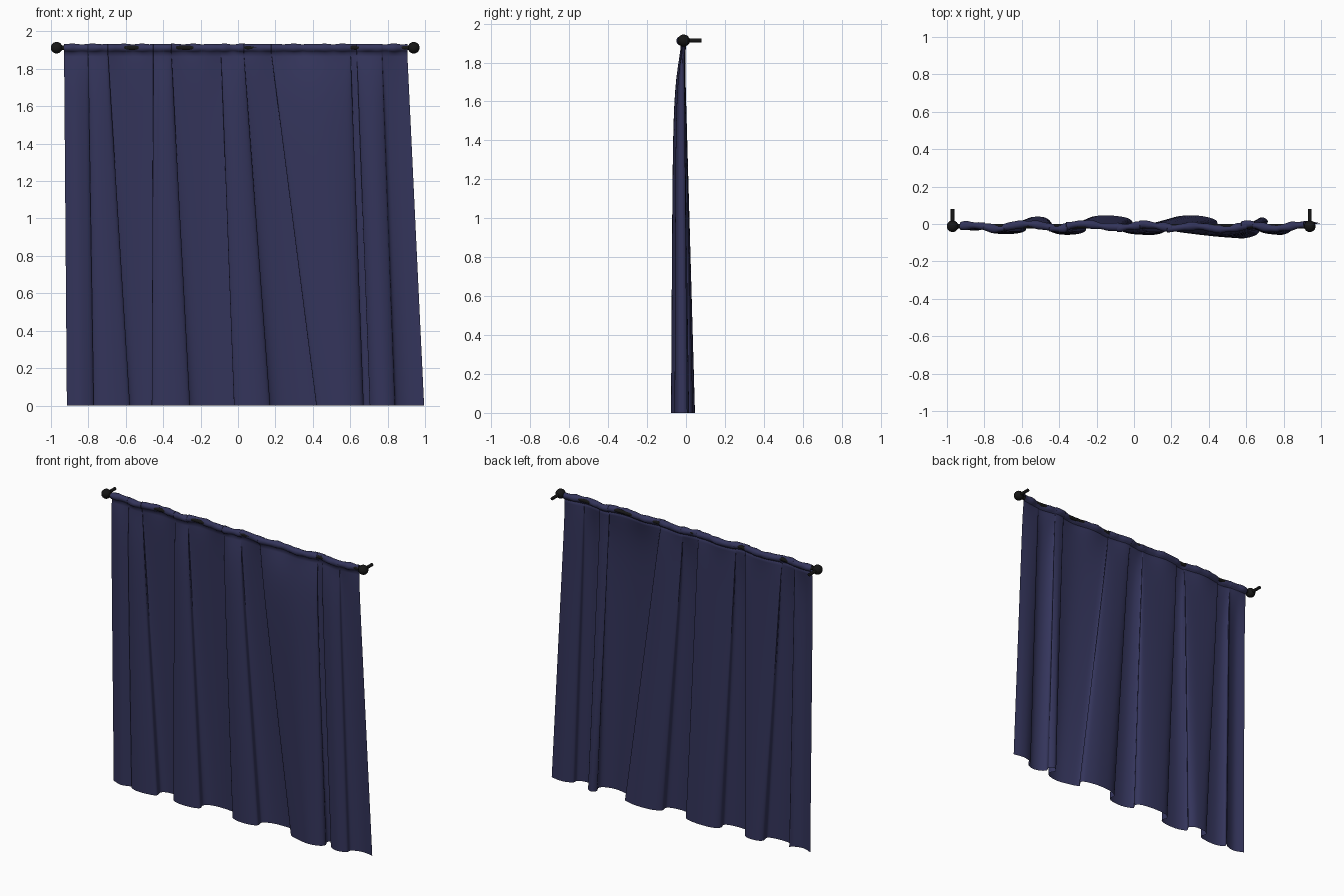
import bpy, bmesh, math
from mathutils import Vector

if "Cube" in bpy.data.objects:
    bpy.data.objects.remove(bpy.data.objects["Cube"])

ROD_Y, ROD_Z = -0.012, 1.913
HEM_Z = 1.886


def material(name, rgb):
    m = bpy.data.materials.new(name)
    m.diffuse_color = (*rgb, 1)
    m.use_nodes = True
    m.node_tree.nodes["Principled BSDF"].inputs["Base Color"].default_value = m.diffuse_color
    return m


navy = material("navy_cloth", (0.034, 0.035, 0.105))
black = material("black_metal", (0.008, 0.008, 0.008))

# Fold line along the floor (x, y), seen from above
folds = [(-.915, -.012), (-.85, -.035), (-.79, -.022), (-.765, -.003), (-.77, -.03),
         (-.72, -.052), (-.64, -.052), (-.58, -.035), (-.585, .012), (-.55, .036),
         (-.48, .036), (-.445, .008), (-.46, -.03), (-.40, -.055), (-.31, -.055),
         (-.258, -.035), (-.265, .01), (-.22, .040), (-.12, .045), (-.03, .03),
         (-.005, 0), (-.02, -.03), (.04, -.056), (.12, -.056), (.17, -.035),
         (.17, .01), (.23, .04), (.34, .045), (.43, .025), (.445, -.005),
         (.42, -.038), (.50, -.065), (.58, -.077), (.65, -.06), (.672, -.03),
         (.655, .01), (.68, .036), (.715, .018), (.705, -.02), (.74, -.05),
         (.79, -.058), (.835, -.04), (.845, -.008), (.89, .012), (.94, .015), (.995, .004)]

# Where floor positions end up at the rod (x floor, x rod)
lean = [(-.915, -.93), (-.77, -.80), (-.58, -.70), (-.45, -.43), (-.26, -.36),
        (-.02, -.09), (.17, .03), (.44, .19), (.67, .60), (.72, .65), (.84, .77), (.995, .905)]


def rod_x(x):
    for (a, ta), (b, tb) in zip(lean, lean[1:]):
        if x <= b or b == lean[-1][0]:
            return ta + (tb - ta) * (x - a) / (b - a)


def smooth_path(pts, n):
    p = [Vector(q) for q in pts]
    p = [2 * p[0] - p[1]] + p + [2 * p[-1] - p[-2]]
    out = []
    for i in range(1, len(p) - 2):
        a, b, c, d = p[i - 1:i + 3]
        for k in range(n):
            t = k / n
            out.append(0.5 * (2 * b + (c - a) * t + (2 * a - 5 * b + 4 * c - d) * t * t
                              + (3 * b - a - 3 * c + d) * t ** 3))
    return out + [p[-2]]


# Curtain: rod pocket wrapping the rod, then the hanging cloth
def curtain_column(x, y):
    xt = rod_x(x)
    wave = math.sin(xt * 47) + 0.6 * math.sin(xt * 83 + 1)
    cy = ROD_Y + 0.008 * math.sin(xt * 21 + 1) + 0.1 * y
    ry, rz = 0.020 + 0.003 * wave, 0.021 + 0.0016 * math.sin(xt * 70) + 0.001 * wave
    col = []
    for k in range(13):
        a = -math.pi / 2 + 2 * math.pi * k / 12
        z = ROD_Z - 0.001 + rz * math.sin(a)
        if k in (0, 12):
            z = HEM_Z
        col.append((xt, cy + ry * math.cos(a), z))
    for k in range(1, 21):
        t = (k / 20) ** 1.5
        gain = 0.25 + 0.45 * (1 - math.exp(-10 * t)) + 0.3 * t if y < 0 else 0.1 + 0.9 * t
        blend = math.exp(-25 * t)
        yy = y * gain + ROD_Y * (1 - t)
        col.append((xt + (x - xt) * t, cy * blend + yy * (1 - blend), HEM_Z * (1 - t)))
    return col


bm = bmesh.new()
cols = [[bm.verts.new(c) for c in curtain_column(p.x, p.y)] for p in smooth_path(folds, 6)]
for a, b in zip(cols, cols[1:]):
    for i in range(len(a) - 1):
        bm.faces.new((a[i], a[i + 1], b[i + 1], b[i]))
me = bpy.data.meshes.new("curtain")
bm.to_mesh(me)
bm.free()
me.materials.append(navy)
me.shade_smooth()
bpy.context.collection.objects.link(bpy.data.objects.new("curtain", me))


# Metal hardware
def finish(name):
    o = bpy.context.object
    o.name = name
    o.data.materials.append(black)
    bpy.ops.object.shade_smooth_by_angle(angle=math.radians(40))


def cylinder(name, start, end, r):
    s, e = Vector(start), Vector(end)
    bpy.ops.mesh.primitive_cylinder_add(vertices=20, radius=r, depth=(e - s).length,
                                        location=(s + e) / 2,
                                        rotation=(e - s).to_track_quat('Z', 'Y').to_euler())
    finish(name)


cylinder("curtain_rod", (-.97, ROD_Y, ROD_Z), (.94, ROD_Y, ROD_Z), 0.012)
for side, x in (("left", -.97), ("right", .94)):
    bpy.ops.mesh.primitive_uv_sphere_add(segments=24, ring_count=14, radius=0.031,
                                         location=(x, ROD_Y, ROD_Z))
    finish(side + "_finial")
    cylinder(side + "_wall_bracket", (x, ROD_Y, ROD_Z), (x, 0.08, ROD_Z), 0.010)
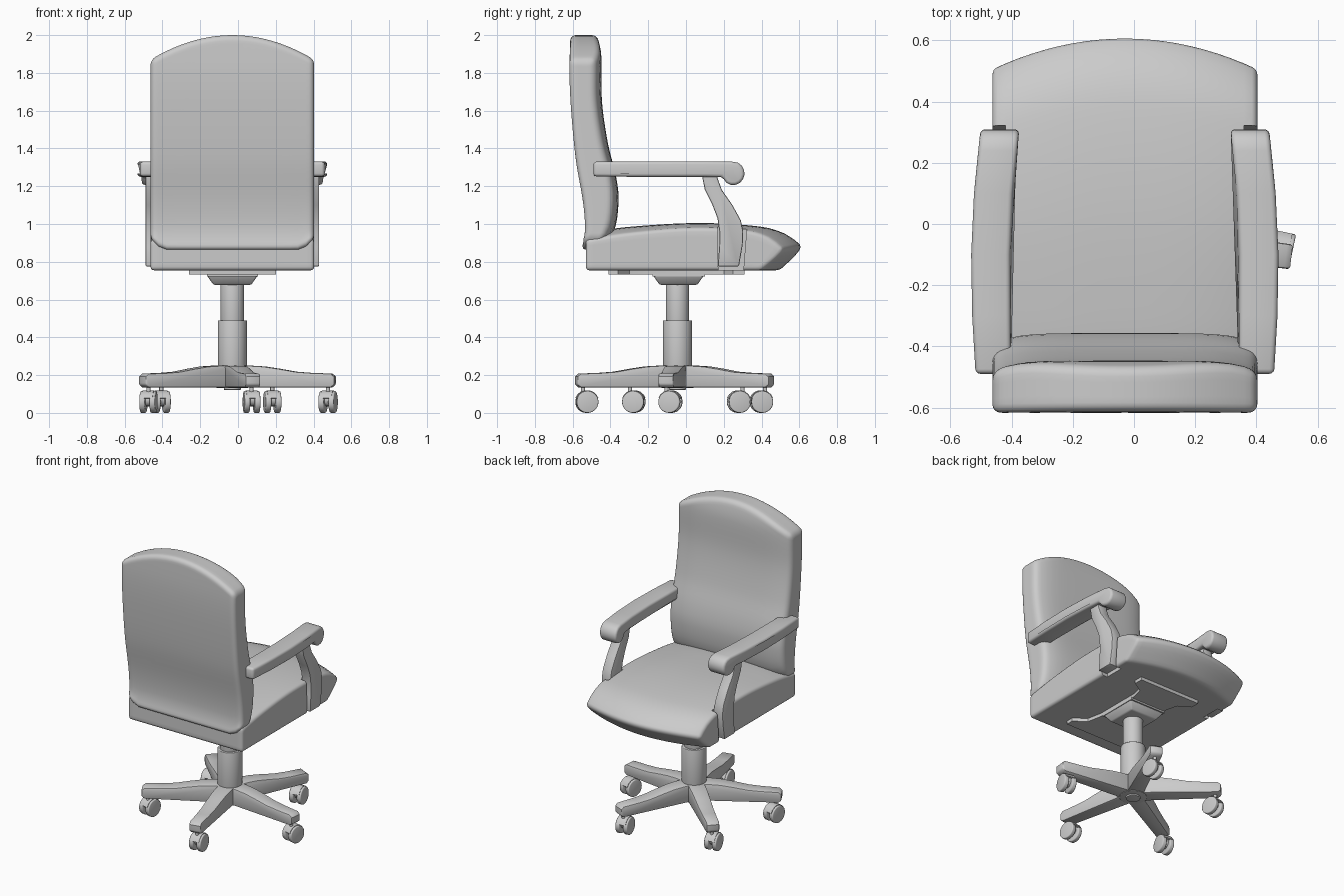
import bpy, bmesh
from math import sin, cos, radians, pi
from mathutils import Matrix, Vector

if "Cube" in bpy.data.objects:
    bpy.data.objects.remove(bpy.data.objects["Cube"])

CX = -0.03            # symmetry plane of the chair
AXIS = Vector((CX, -0.045, 0))   # column axis


def curve(pts):
    """Smooth interpolation through (t, value) points."""
    n = len(pts)

    def slope(i):
        a, b = pts[max(i - 1, 0)], pts[min(i + 1, n - 1)]
        return (b[1] - a[1]) / (b[0] - a[0])

    def f(t):
        t = min(max(t, pts[0][0]), pts[-1][0])
        i = next(k for k in range(n - 1) if t <= pts[k + 1][0])
        (t0, p0), (t1, p1) = pts[i], pts[i + 1]
        h = t1 - t0
        s = (t - t0) / h
        return ((2*s**3 - 3*s*s + 1) * p0 + (s**3 - 2*s*s + s) * h * slope(i)
                + (3*s*s - 2*s**3) * p1 + (s**3 - s*s) * h * slope(i + 1))
    return f


def finish(name, bm, bevel=0, segs=3, limit=40, cutters=()):
    bmesh.ops.recalc_face_normals(bm, faces=bm.faces)
    me = bpy.data.meshes.new(name)
    bm.to_mesh(me)
    bm.free()
    ob = bpy.data.objects.new(name, me)
    bpy.context.collection.objects.link(ob)
    if bevel:
        m = ob.modifiers.new("round", 'BEVEL')
        m.width, m.segments, m.angle_limit = bevel, segs, radians(limit)
        m.limit_method = 'ANGLE'
    for c in cutters:
        m = ob.modifiers.new("cut", 'BOOLEAN')
        m.operation, m.object, m.solver = 'DIFFERENCE', c, 'EXACT'
    bpy.ops.object.select_all(action='DESELECT')
    ob.select_set(True)
    bpy.context.view_layer.objects.active = ob
    if ob.modifiers:
        bpy.ops.object.convert(target='MESH')
    bpy.ops.object.shade_smooth_by_angle(angle=radians(38))
    return ob


def soft_box(name, n, f, **kw):
    """Subdivided box whose points (u in -1..1, v, w in 0..1) are mapped by f."""
    bm, vs = bmesh.new(), {}

    def vert(k):
        if k not in vs:
            vs[k] = bm.verts.new(f(2*k[0]/n[0] - 1, k[1]/n[1], k[2]/n[2]))
        return vs[k]
    for ax in range(3):
        a, b = (ax + 1) % 3, (ax + 2) % 3
        for end in (0, n[ax]):
            for i in range(n[a]):
                for j in range(n[b]):
                    quad = []
                    for di, dj in ((0, 0), (1, 0), (1, 1), (0, 1)):
                        k = [0, 0, 0]
                        k[ax], k[a], k[b] = end, i + di, j + dj
                        quad.append(vert(tuple(k)))
                    bm.faces.new(quad)
    return finish(name, bm, **kw)


def prism(name, pts, lo, hi, M=Matrix(), **kw):
    """Profile of local (y, z) points, extruded in x from lo(y) to hi(y)."""
    bm = bmesh.new()
    A = [bm.verts.new(M @ Vector((lo(t), t, z))) for t, z in pts]
    B = [bm.verts.new(M @ Vector((hi(t), t, z))) for t, z in pts]
    bm.faces.new(A)
    bm.faces.new(B)
    for i in range(len(pts)):
        j = (i + 1) % len(pts)
        bm.faces.new((A[i], A[j], B[j], B[i]))
    return finish(name, bm, **kw)


def cyl(name, M, r, depth, r2=None, segs=32, **kw):
    bm = bmesh.new()
    bmesh.ops.create_cone(bm, cap_ends=True, segments=segs, radius1=r,
                          radius2=r if r2 is None else r2, depth=depth, matrix=M)
    return finish(name, bm, **kw)


def const(v):
    return lambda t: v


# Seat cushion, with notches for the arm posts
seat_top = curve([(-.53, .955), (-.3, .985), (.07, 1.005), (.4, .985), (.53, .945), (.61, .885)])
seat_front = curve([(0, .495), (.35, .545), (.75, .595), (1, .612)])


def seat_map(u, v, w):
    y = -.53 + v * (seat_front(w) - .10*u*u + .53)
    top = seat_top(-.53 + v*1.14) - .04*abs(u)**3 * (1 - .6*v)
    return CX + .433*u, y, .755 + w * (top - .755)


notch = [(.172, .7), (.3, .7), (.315, .9), (.335, 1.1), (.165, 1.1)]
cutters = [prism("notch_cutter", notch, const(CX + s*.39), const(CX + s*.6)) for s in (-1, 1)]
soft_box("seat", (20, 26, 5), seat_map, bevel=.018, cutters=cutters)
for c in cutters:
    bpy.data.objects.remove(c)

# Backrest
back_rear = curve([(.86, -.555), (.95, -.535), (1.1, -.543), (1.34, -.583), (1.6, -.608), (1.8, -.617), (2, -.612)])
back_face = curve([(.86, -.46), (.95, -.385), (1.12, -.357), (1.25, -.37), (1.42, -.412), (1.65, -.445), (1.9, -.449), (2, -.47)])


def back_map(u, v, w):
    bot = .863 + .055 * (max(abs(u) - .78, 0) / .22)**2
    top = 1.87 + .13*(1 - u*u)
    z = bot + w * (top - bot)
    r = back_rear(z)
    return CX + .433*u, r + v * (back_face(z) - .035*u**6 - r), z


soft_box("backrest", (20, 3, 26), back_map, bevel=.034, segs=4)

# Armrests and their curved posts
arm = [(-.49, 1.33), (-.3, 1.331), (-.1, 1.332), (.1, 1.332), (.24, 1.331)]
arm += [(.25 + .06*cos(radians(a)), 1.268 + .062*sin(radians(a))) for a in range(65, -150, -24)]
arm += [(.19, 1.25), (.1, 1.25), (-.1, 1.25), (-.3, 1.25), (-.49, 1.252)]
arm_in = curve([(-.49, .372), (0, .372), (.31, .345)])
arm_out = curve([(-.49, .488), (-.3, .499), (0, .5), (.31, .472)])
post = [(.085, 1.27), (.087, 1.243), (.1, 1.18), (.14, 1.10), (.167, 1.03), (.178, .95), (.176, .88), (.168, .775),
        (.28, .775), (.3, .89), (.303, .96), (.29, 1.02), (.246, 1.10), (.19, 1.18), (.167, 1.243), (.167, 1.27)]
for s, side in ((-1, "left"), (1, "right")):
    prism("armrest_" + side, arm, lambda t: CX + s*arm_in(t), lambda t: CX + s*arm_out(t),
          bevel=.016, segs=3, limit=50)
    prism("arm_post_" + side, post, const(CX + s*.39), const(CX + s*.46), bevel=.008, segs=2, limit=50)

# Mounting plate and tilt housing under the seat (profile axes x, y; extruded in z)
FLAT = Matrix(((0, 1, 0, CX), (0, 0, 1, 0), (1, 0, 0, 0), (0, 0, 0, 1)))
half = [(.23, -.41), (.23, -.36), (.15, -.3), (.13, -.2), (.13, .12), (.15, .2), (.23, .25), (.23, .31)]
prism("mounting_plate", half + [(-x, y) for x, y in reversed(half)], const(.733), const(.757), FLAT)
bm = bmesh.new()
bmesh.ops.create_cube(bm, size=1)
for v in bm.verts:
    k = .135 if v.co.z > 0 else .1
    v.co = (CX + 2*k*v.co.x, -.04 + 2*k*v.co.y, .728 if v.co.z > 0 else .678)
finish("tilt_housing", bm, bevel=.008, segs=2)
prism("tilt_housing_rim", [(-.135, -.178), (.135, -.178), (.135, .1), (-.135, .1)], const(.722), const(.74), FLAT)

# Gas lift column
for name, r, z0, z1 in (("column_upper", .062, .45, .69), ("column_lower", .077, .2, .49),
                        ("hub", .085, .132, .245), ("hub_cap", .045, .122, .14)):
    cyl(name, Matrix.Translation(AXIS + Vector((0, 0, (z0 + z1) / 2))), r, z1 - z0, bevel=.004, segs=40)

# Five-star base with twin-wheel casters
leg = [(0, .135), (.53, .135), (.548, .15), (.548, .192), (.53, .208), (.42, .212), (.34, .218),
       (.25, .234), (.17, .246), (.1, .25), (0, .25)]
leg_w = curve([(0, .055), (.2, .05), (.55, .04)])
hood = [(.062*cos(radians(a)), .058 + .062*sin(radians(a))) for a in range(20, 161, 20)]
hood += [(.05*cos(radians(a)), .058 + .05*sin(radians(a))) for a in range(160, 19, -20)]
for i in range(5):
    a = radians(-6.5 + 72*i)
    prism(f"base_leg_{i+1}", leg, lambda t: -leg_w(t), leg_w,
          Matrix.Translation(AXIS) @ Matrix.Rotation(a - pi/2, 4, 'Z'), bevel=.008, segs=2, limit=50)
    pivot = AXIS + .51 * Vector((cos(a), sin(a), 0))
    cyl(f"caster_stem_{i+1}", Matrix.Translation(pivot + Vector((0, 0, .11))), .011, .08, segs=12)
    turn = 1 if sin(a) < 0 else -1
    C = (Matrix.Translation(pivot + Vector((0, .02*turn, 0)))
         @ Matrix.Rotation(radians((-12, 8, 10, -8, 6)[i]) + (0 if turn < 0 else pi), 4, 'Z'))
    for s in (-1, 1):
        cyl(f"caster_wheel_{i+1}_{'left' if s < 0 else 'right'}",
            C @ Matrix.Translation((s*.027, 0, .058)) @ Matrix.Rotation(pi/2, 4, 'Y'),
            .058, .03, segs=28, bevel=.006)
    prism(f"caster_hood_{i+1}", hood, const(-.03), const(.03), C)
    cyl(f"caster_axle_{i+1}", C @ Matrix.Translation((0, 0, .07)) @ Matrix.Rotation(pi/2, 4, 'Y'),
        .035, .05, segs=16)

........

Reproduce exactly, and with no other material, the lines between those holding "col.append((xt, cy +" and "for a, b in", inclusive.

RESPONSE TO THE TASK:
        col.append((xt, cy + ry * math.cos(a), z))
    for k in range(1, 21):
        t = (k / 20) ** 1.5
        gain = 0.25 + 0.45 * (1 - math.exp(-10 * t)) + 0.3 * t if y < 0 else 0.1 + 0.9 * t
        blend = math.exp(-25 * t)
        yy = y * gain + ROD_Y * (1 - t)
        col.append((xt + (x - xt) * t, cy * blend + yy * (1 - blend), HEM_Z * (1 - t)))
    return col


bm = bmesh.new()
cols = [[bm.verts.new(c) for c in curtain_column(p.x, p.y)] for p in smooth_path(folds, 6)]
for a, b in zip(cols, cols[1:]):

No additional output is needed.